If you’re reading this, you’re probably a person who thinks and works visually, so when thinking of where to do your next shoot, close your eyes and “see” it coming together. As photographers, we’re a group of people that make something out of nothing, so it’s important to be able to visualize things. Once you have that vision, you should start to think in terms of how you can make it all happen “there” in that physical space you have in mind.
When I talk about making something out of nothing, I’m talking about the idea that someone—a client, art director, etc.—can have a vision or an idea of how something will look and it becomes part of your job to start to make that vision a product. A big part of this is location. Quite often, I can make most shoots happen outside with just a few props to give context, but sometimes you need an environment to really make a certain concept translate. When I build shoots that require a location, I often try and think in terms of using spaces that are well lit (obviously) and how complicated it will be to get a property release if need be.
When I start to cross the location-scouting bridge, similar to casting, I begin to think in terms of my immediate resource pool. I ask myself, “who do I know that has access to space?” You know, that friend who works on old cars, or maybe that thrift shop down the block, your local optometrist, or that pub where you’re pretty tight with the bartender. Now pitching the idea of you and some kind of crew coming in and shooting is a whole other batch of hoops, but they are hoops you can jump through without too much hassle. Confidence, an easy going attitude, as well as transparency about what you will be trying to do is pretty important.

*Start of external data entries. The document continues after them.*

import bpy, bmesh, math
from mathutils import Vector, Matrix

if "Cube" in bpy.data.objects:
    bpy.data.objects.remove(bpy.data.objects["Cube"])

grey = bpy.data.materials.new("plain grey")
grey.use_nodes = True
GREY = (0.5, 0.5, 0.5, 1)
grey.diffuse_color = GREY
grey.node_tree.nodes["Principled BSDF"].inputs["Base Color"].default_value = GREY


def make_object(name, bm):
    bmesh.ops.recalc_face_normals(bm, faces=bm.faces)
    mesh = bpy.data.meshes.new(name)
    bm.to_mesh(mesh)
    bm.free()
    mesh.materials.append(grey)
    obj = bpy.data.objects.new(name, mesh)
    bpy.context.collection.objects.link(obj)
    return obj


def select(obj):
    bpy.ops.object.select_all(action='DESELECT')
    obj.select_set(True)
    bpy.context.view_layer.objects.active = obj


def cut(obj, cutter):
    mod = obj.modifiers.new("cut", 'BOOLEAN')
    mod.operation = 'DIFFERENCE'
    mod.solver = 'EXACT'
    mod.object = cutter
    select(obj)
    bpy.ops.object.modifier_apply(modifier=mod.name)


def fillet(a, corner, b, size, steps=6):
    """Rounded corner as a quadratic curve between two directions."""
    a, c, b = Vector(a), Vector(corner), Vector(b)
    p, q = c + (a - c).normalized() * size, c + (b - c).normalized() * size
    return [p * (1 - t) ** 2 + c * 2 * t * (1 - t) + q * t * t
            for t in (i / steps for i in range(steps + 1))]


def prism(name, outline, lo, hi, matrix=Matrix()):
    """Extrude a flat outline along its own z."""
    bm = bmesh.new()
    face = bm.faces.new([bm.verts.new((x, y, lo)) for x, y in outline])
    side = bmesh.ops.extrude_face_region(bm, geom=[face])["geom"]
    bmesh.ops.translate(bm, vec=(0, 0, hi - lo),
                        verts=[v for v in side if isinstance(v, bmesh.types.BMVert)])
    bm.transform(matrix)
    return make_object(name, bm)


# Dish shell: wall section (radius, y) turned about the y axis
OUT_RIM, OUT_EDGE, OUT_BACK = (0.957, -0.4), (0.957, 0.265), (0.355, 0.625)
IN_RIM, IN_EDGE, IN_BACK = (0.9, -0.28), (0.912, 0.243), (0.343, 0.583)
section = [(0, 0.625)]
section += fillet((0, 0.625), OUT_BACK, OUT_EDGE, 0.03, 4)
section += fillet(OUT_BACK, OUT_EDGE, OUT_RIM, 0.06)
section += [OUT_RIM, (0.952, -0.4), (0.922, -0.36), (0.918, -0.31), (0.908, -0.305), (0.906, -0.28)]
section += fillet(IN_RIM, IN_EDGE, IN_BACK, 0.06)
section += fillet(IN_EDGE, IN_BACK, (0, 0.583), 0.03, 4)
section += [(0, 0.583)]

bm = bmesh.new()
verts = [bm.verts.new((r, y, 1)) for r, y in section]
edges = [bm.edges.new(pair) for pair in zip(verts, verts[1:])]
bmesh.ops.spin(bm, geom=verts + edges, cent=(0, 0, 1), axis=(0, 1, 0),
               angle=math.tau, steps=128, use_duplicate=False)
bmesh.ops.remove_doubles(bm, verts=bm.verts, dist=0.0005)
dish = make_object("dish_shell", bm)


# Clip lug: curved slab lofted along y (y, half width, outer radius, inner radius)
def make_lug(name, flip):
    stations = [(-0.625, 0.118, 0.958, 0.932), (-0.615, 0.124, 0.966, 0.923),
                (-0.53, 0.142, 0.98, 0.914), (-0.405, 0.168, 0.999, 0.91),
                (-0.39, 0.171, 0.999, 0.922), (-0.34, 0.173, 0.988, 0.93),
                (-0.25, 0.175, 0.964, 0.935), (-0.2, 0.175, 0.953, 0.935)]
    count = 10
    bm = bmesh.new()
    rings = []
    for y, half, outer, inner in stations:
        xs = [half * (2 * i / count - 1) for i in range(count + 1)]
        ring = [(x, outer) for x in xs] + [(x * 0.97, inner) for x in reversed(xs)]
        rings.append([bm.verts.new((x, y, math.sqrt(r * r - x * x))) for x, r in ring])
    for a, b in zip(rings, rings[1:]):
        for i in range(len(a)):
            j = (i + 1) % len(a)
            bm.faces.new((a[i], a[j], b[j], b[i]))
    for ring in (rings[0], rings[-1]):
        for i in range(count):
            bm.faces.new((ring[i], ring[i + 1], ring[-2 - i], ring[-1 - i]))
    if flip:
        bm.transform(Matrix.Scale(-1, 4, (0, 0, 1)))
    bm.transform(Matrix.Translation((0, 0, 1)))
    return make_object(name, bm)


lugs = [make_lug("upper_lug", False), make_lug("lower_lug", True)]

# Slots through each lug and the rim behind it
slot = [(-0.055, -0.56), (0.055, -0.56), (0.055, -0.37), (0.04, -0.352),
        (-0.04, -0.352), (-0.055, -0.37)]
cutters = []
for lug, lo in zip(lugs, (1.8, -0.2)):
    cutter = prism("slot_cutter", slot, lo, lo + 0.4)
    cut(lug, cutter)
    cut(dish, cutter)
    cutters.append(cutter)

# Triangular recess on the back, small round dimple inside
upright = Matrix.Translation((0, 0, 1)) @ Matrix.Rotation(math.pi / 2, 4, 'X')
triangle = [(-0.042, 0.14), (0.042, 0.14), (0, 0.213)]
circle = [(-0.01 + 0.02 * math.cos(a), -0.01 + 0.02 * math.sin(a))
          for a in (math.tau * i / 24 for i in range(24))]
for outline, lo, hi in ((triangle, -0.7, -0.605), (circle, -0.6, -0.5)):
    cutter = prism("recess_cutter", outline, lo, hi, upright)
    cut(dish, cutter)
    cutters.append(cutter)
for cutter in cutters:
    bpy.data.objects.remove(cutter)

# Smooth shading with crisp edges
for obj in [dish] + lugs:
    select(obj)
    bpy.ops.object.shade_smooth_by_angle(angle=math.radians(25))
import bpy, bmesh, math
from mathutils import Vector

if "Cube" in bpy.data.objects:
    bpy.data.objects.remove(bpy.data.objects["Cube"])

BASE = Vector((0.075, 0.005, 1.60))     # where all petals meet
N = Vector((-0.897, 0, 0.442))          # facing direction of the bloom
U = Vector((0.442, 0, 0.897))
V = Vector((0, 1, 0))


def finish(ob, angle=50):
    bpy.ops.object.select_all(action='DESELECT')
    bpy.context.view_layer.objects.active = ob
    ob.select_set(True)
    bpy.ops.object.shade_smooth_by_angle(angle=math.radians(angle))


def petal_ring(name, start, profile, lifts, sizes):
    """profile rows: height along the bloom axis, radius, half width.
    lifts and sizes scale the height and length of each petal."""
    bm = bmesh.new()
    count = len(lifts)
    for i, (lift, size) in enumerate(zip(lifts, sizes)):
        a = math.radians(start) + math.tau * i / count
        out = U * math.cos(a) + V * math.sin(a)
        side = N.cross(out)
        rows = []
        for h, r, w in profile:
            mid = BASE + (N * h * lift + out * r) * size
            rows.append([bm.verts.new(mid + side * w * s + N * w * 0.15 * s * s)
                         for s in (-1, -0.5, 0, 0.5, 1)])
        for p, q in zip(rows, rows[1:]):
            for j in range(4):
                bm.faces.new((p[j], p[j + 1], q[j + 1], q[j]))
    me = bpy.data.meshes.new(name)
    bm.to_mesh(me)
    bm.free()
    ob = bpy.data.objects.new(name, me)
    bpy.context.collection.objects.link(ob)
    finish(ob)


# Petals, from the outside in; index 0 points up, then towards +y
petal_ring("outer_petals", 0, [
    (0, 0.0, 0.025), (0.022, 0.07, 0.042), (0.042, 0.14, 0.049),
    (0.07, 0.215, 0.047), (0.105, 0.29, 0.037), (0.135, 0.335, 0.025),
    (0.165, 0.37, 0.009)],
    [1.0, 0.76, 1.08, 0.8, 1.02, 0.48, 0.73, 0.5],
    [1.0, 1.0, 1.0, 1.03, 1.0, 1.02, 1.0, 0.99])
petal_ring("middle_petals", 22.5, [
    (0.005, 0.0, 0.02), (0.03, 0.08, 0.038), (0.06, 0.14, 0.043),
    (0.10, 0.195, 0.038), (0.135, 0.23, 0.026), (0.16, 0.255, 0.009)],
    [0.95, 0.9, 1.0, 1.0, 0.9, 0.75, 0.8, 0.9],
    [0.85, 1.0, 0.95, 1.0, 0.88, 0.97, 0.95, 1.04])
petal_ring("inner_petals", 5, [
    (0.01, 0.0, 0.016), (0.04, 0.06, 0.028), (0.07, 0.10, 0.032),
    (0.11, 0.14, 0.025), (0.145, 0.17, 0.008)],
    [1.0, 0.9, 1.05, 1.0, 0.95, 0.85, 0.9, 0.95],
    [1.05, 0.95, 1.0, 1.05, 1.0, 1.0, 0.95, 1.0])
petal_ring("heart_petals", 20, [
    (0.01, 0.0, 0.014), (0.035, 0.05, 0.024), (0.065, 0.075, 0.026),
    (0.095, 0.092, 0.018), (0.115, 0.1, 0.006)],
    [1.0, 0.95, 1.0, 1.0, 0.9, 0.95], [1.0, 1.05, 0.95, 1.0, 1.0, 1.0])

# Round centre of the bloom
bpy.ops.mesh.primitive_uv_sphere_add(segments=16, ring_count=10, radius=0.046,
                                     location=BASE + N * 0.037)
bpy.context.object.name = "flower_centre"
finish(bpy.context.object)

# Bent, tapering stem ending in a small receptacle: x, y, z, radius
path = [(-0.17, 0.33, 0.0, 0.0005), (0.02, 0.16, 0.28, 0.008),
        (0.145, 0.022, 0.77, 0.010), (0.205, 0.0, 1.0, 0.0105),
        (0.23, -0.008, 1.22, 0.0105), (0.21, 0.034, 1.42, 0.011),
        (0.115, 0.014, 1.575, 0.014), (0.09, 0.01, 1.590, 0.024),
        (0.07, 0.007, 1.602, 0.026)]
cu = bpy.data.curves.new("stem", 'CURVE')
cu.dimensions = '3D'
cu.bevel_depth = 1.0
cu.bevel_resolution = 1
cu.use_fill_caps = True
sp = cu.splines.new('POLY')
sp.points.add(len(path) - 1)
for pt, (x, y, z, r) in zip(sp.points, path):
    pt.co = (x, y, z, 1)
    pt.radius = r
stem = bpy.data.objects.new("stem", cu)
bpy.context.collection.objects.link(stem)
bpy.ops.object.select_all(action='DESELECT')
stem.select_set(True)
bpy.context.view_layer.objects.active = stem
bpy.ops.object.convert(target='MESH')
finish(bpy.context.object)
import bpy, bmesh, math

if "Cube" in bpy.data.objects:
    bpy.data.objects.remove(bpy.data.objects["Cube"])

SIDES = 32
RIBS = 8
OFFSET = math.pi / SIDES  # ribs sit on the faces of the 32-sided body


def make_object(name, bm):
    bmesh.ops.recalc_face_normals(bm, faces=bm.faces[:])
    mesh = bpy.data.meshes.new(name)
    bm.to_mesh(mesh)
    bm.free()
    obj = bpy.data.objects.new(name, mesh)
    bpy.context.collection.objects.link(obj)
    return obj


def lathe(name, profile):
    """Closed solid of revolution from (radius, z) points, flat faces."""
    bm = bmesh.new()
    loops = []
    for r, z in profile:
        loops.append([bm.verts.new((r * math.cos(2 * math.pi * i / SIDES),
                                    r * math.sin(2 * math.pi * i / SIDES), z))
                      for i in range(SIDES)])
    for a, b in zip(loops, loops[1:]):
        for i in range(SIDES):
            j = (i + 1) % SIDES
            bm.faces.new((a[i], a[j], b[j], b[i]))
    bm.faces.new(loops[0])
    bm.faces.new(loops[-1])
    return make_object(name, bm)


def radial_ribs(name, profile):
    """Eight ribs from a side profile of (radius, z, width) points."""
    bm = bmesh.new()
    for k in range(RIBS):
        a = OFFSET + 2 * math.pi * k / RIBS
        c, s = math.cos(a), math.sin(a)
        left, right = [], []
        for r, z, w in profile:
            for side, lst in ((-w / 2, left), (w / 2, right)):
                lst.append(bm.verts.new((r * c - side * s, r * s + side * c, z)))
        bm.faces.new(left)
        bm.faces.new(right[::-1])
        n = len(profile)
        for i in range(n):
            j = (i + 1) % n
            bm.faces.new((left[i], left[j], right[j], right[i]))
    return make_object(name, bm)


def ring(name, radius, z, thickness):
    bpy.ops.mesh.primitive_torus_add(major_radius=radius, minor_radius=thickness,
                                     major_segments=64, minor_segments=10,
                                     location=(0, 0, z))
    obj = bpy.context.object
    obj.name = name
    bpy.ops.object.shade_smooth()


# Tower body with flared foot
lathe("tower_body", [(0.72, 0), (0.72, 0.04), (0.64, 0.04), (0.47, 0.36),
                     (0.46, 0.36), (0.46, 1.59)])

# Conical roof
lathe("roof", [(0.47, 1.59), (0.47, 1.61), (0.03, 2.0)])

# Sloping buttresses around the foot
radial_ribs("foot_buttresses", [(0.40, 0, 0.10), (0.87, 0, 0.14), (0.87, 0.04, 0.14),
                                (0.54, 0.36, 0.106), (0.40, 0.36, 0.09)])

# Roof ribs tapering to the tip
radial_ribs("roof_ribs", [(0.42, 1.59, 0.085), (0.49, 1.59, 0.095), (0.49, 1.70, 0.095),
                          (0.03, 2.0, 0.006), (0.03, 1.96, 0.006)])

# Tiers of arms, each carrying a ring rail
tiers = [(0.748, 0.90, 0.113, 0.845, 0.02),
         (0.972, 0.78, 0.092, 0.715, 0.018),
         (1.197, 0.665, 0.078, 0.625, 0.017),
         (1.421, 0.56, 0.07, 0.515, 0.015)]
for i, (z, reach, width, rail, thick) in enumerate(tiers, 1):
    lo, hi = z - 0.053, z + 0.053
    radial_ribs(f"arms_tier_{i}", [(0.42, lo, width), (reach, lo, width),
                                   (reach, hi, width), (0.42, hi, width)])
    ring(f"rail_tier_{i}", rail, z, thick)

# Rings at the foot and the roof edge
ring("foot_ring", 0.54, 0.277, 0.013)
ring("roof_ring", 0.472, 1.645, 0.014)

Now most people running small businesses don’t need to be hassled with the minutia of your shoot, but try and give them a decent scope of what you’ll be up to. Another thing to note here is to keep the scale of the shoot in line with your location. If it’s a small spot, make it a low impact production. If it’s a place that feels like you can get into more of a thing, go for it, just be sure to let the folks involved know. Also, be sure to pitch the idea that “Establishment X” will get sweet images for their use as a thank you.
A Real Life Example
Recently I built out a shoot that revolved around friends getting together and sampling some beers at a local beer garden. I had a vision of what this shoot would look like so the first step was to cast some folks (Model Mayhem casting call). Next up on the list was location and I had a few local spots on my radar so I made a list and started my web search. As a first step, I looked at images I could find of the places I wanted to shoot. Once I had a pretty good idea of what the places looked like, I knew that an on-site peek would be necessary, so I went ahead and scoped out the few remaining locations.
I had my heart set on Fieldwork in Berkeley because of all the great natural light and sparse interior of the brewery. I wrote up a rough sketch of the shoot—the same one I used for the casting—and printed it out along with a couple of my business cards. I got my portfolio and Instagram cued up on my device in the event they might want to see what my work looked like. I chatted with the on-site manager and everything went well. I introduced myself as a local professional lifestyle/environmental portrait photographer and that I was producing a small shoot that involved a small group of friends doing a beer tasting. I then complimented him on the space and asked a few of questions about how business was going, as it’s a new brewery. I tried to be respectful of his time so then asked if he thought I could make the shoot happen down the line? He was amiable, so I got email addresses for the rest of the team and put in the request to the other guys that would make the decision and got the green light. Bam, spot secured!
Luckily I managed to get in and out before the brewery got cracking, I wanted to cut down on too much background noise and I don’t want to have to sweat model release forms for randoms. Now that’s a success story that I wanted to give so you could see how it can turn out. For each time it works out, there are a stack of times it doesn’t, so heads up and don’t get discouraged.
Another avenue to explore when it comes to locations is to take a look at Airbnb rentals. Often, within your given area you can find some petty sweet spaces that can actually be relatively cost effective. Another way to look at it: you’re using a shoot to justify some travel! Remember, over at Model Mayhem you can set up a casting call for where you are going and then book a nice little space and make the shoot happen. Getting everything to come together is super fun, and, because of the novelty of a space or location, you will find your creativity really flowing!
Co-working spaces are also a frontier to explore. In most major city’s there are more and more of these cropping up and they could offer some nice environments to shoot a small business concept or student co-working shoot. Currently, I see Peerspace, Makeshift Society, Third Workplace, and WeWork. Now these are my local places and to be honest I have yet to explore this asset, but part of the idea behind producing your own shoots is to have all your ideas and in line and ready to be used in the event you need them.
Let It Happen Naturally
Sometimes moments just happen and luckily you carry your camera around with you…right? Well, only if you’re that person— frame right, get the mood right, light right, and you don’t need to sweat getting folks involved to make sure if it’s ok to shoot there. Example: you’re at a sweet book store with an attractive friend who has signed a model release and you see some frames. Please! Shoot! Keep your frames relatively tight and really keep the focus on your talent—this is so you won’t need to ask other patrons for model releases—and you should be good to go. After some thought, the right approach for different settings and situations will follow. Like street casting, you have to be ready for a bit of awkwardness and some uncomfortable-ness, but the more you do it, the more it will come together. Now get out there and make your shoots happen!